We spend a not insignificant part of our lives working, and that's not always fun. And even though a work-life balance now plays a significant role in most people's selection of a job, one in four doesn't get along with the job environment and corporate culture. Employees want to experience a sense of purpose in their job and not feel that their monthly salary is a pain in the ass. Money is important, of course, but not everything. Respect, a positive job environment, a good team and fun at work are important factors for an optimal work model.
Showing respect is more than just an invitation to a Christmas party
Showing respect is not a cuddle factor, but an important basis and can be expressed in a variety of ways. One of them is trust. We are not talking about basic trust, i.e. trust that an employee will do the work assigned and come to work on time, but trust that employees will make the right decisions for the company.
This is where it gets complicated, because the sooner you have the subjective feeling that you have a say, the easier it is to fall into the mode: "Trust is good. Control is better". To clarify this, an example. When a worker paints a wall, most people quickly come to the conclusion that they can judge it well. Painting a wall is not a complex task, so a judgment is easy. In the auto garage, it takes a great technical understanding to really be able to judge whether the repair that was done was necessary or correct. So we tend to have a say in fields where, on the one hand, the results are visible (a white-painted wall) or the task to be done does not seem particularly complex. But anyone who has actually painted a wall knows how complicated that can be with all the associated tasks, such as removing old wallpaper, filling the wall, wallpapering and taping.

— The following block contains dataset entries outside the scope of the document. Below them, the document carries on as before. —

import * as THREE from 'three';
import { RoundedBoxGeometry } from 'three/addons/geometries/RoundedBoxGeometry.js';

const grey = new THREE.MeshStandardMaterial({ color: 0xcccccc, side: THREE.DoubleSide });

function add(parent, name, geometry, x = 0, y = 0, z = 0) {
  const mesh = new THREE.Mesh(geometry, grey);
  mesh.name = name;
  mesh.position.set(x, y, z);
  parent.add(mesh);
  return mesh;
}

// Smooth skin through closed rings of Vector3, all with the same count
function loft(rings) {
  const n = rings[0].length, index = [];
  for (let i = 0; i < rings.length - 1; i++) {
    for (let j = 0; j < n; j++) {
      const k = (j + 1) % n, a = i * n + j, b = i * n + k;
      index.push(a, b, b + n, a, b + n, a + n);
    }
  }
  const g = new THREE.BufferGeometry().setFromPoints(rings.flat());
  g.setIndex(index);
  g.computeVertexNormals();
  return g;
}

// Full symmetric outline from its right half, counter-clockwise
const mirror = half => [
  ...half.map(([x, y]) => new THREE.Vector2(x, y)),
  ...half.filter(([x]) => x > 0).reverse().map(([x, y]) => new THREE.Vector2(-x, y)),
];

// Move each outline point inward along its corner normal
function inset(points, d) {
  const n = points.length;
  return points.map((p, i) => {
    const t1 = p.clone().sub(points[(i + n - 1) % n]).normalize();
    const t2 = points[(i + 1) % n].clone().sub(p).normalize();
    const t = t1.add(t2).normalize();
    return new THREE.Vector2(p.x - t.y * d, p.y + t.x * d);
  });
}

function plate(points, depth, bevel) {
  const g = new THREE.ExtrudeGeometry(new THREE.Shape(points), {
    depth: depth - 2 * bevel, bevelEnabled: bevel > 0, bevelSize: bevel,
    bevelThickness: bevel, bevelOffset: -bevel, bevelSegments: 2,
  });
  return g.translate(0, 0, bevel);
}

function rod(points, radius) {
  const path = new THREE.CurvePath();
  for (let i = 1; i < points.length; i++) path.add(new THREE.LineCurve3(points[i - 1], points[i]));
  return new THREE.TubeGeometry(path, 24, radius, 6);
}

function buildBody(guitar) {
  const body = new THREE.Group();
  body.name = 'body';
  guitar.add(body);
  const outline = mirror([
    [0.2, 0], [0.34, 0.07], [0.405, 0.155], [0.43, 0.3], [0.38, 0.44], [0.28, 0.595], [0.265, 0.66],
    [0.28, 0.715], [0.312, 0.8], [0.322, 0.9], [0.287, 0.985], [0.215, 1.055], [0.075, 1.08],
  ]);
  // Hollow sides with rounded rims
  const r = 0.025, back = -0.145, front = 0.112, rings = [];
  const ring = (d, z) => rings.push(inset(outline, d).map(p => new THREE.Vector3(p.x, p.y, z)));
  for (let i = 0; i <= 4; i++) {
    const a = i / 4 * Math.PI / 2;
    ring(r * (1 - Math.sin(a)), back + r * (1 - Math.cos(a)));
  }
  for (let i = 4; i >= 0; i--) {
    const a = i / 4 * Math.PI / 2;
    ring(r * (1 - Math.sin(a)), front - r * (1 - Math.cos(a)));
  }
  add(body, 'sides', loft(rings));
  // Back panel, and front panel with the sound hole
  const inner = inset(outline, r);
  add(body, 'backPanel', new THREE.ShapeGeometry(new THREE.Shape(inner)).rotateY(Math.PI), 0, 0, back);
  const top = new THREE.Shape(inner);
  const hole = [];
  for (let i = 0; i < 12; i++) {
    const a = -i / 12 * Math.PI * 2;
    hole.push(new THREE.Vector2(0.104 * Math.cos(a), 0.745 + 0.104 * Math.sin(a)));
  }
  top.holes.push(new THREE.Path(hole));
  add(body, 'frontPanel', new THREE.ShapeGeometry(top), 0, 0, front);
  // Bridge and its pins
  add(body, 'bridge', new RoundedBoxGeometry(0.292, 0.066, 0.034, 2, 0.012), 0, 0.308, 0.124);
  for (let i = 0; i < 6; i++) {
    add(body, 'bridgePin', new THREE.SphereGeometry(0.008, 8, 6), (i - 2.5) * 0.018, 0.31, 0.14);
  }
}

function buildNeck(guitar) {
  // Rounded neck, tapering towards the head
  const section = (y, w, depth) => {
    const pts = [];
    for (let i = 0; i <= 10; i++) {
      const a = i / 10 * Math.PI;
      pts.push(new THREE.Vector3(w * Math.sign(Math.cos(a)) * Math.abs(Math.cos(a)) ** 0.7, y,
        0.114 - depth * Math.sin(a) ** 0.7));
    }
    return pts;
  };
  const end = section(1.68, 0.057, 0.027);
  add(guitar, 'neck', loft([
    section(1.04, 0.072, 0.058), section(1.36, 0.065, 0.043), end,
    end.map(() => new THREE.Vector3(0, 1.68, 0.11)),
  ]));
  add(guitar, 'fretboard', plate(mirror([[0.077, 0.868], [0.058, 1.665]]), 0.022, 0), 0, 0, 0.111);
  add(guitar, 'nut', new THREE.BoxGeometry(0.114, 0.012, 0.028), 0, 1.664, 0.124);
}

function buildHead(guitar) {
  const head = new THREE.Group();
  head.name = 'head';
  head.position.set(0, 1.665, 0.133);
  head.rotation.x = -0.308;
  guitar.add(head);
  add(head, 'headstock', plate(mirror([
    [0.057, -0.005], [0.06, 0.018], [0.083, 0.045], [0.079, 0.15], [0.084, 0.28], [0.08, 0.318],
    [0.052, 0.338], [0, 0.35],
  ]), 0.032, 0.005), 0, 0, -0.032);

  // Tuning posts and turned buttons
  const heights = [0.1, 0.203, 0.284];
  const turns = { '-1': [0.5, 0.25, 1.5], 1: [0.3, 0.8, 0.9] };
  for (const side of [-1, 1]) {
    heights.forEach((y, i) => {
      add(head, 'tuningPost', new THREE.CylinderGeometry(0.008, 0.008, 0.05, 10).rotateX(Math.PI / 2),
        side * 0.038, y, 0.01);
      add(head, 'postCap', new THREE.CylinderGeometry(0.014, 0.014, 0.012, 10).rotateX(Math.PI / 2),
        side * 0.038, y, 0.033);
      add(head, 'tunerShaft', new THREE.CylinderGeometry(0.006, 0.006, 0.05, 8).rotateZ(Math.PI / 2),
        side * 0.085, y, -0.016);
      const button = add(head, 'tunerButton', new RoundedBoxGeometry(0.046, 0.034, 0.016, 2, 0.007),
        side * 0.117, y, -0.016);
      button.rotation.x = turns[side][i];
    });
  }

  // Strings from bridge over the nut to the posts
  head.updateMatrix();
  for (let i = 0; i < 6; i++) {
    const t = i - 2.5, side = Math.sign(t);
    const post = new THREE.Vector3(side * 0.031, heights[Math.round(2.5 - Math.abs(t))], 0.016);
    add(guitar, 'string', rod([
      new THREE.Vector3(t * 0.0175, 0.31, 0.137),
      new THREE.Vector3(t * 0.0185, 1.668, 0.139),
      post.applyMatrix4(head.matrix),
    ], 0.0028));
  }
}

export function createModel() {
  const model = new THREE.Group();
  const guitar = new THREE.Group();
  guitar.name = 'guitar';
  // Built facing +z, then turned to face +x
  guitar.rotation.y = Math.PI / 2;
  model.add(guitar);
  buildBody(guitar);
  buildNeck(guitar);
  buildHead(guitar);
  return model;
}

In a generic sense, this can be applied to many areas. A software developer is more likely to be trusted for lack of knowledge than a screen designer. The work of a software developer is invisible and supposedly more complex than the creation of a graphic design. The problem is that people start to categorize employees and to judge the results of their work on the basis of a more or less existing half-knowledge. This is usually not based on suspicion, but on the problem that there are fewer people who can judge the code of a software than there are people who believe that they can evaluate a website, for example. The extreme form is known in psychology as the Dunning-Kruger effect, the cognitive distortion in the self-concept of incompetent people to overestimate their own knowledge and ability.
The job environment is the ecosystem in which we work
A government agency has different framework conditions than a corporation. A corporation, in turn, has different conditions than a start-up. A start-up works completely differently than a family business, and a freelancer has completely different working models. None of this is bad or good. An employee who needs a lot of structure for themselves may be better off in a corporation or government agency than in a start-up. Here it is important to make it clear in which area one is on the move and it becomes complicated above all when a company or the employee puts on a face that has nothing to do with reality. No one, neither the company nor the employee, does themselves a good turn by selling themselves as something they are not. In the end, unfulfilled expectations lead to frustration that can only be sorted out with difficulty. A fish feels bad on land, and not every job environment suits the employee. The more the individual needs of the employee match the expectations of the company, the more confetti and glitter. Since our headquarters are located right in the heart of the carnival stronghold of Cologne, you can imagine what we think of confetti. A lot.
A bit of fun is a must
Life is not a pony yard and you can't always be on the rainbow, but you can try to get closer to it. You may not be able to dictate how much fun you have on the job, but you can encourage it by creating the right conditions. Agile working, decent work tools, and large scope for decision-making are fun and help to motivate and promote innovation. Successful companies usually offer their employees precisely
We at Paymenttools love challenges. This applies to our desire to change the world of payment transactions sustainably as well as to our claim to value the daily commitment of our employees and to offer a good ecosystem in which it is fun to work together on the topics as a team. Because without a good team, a company is nothing.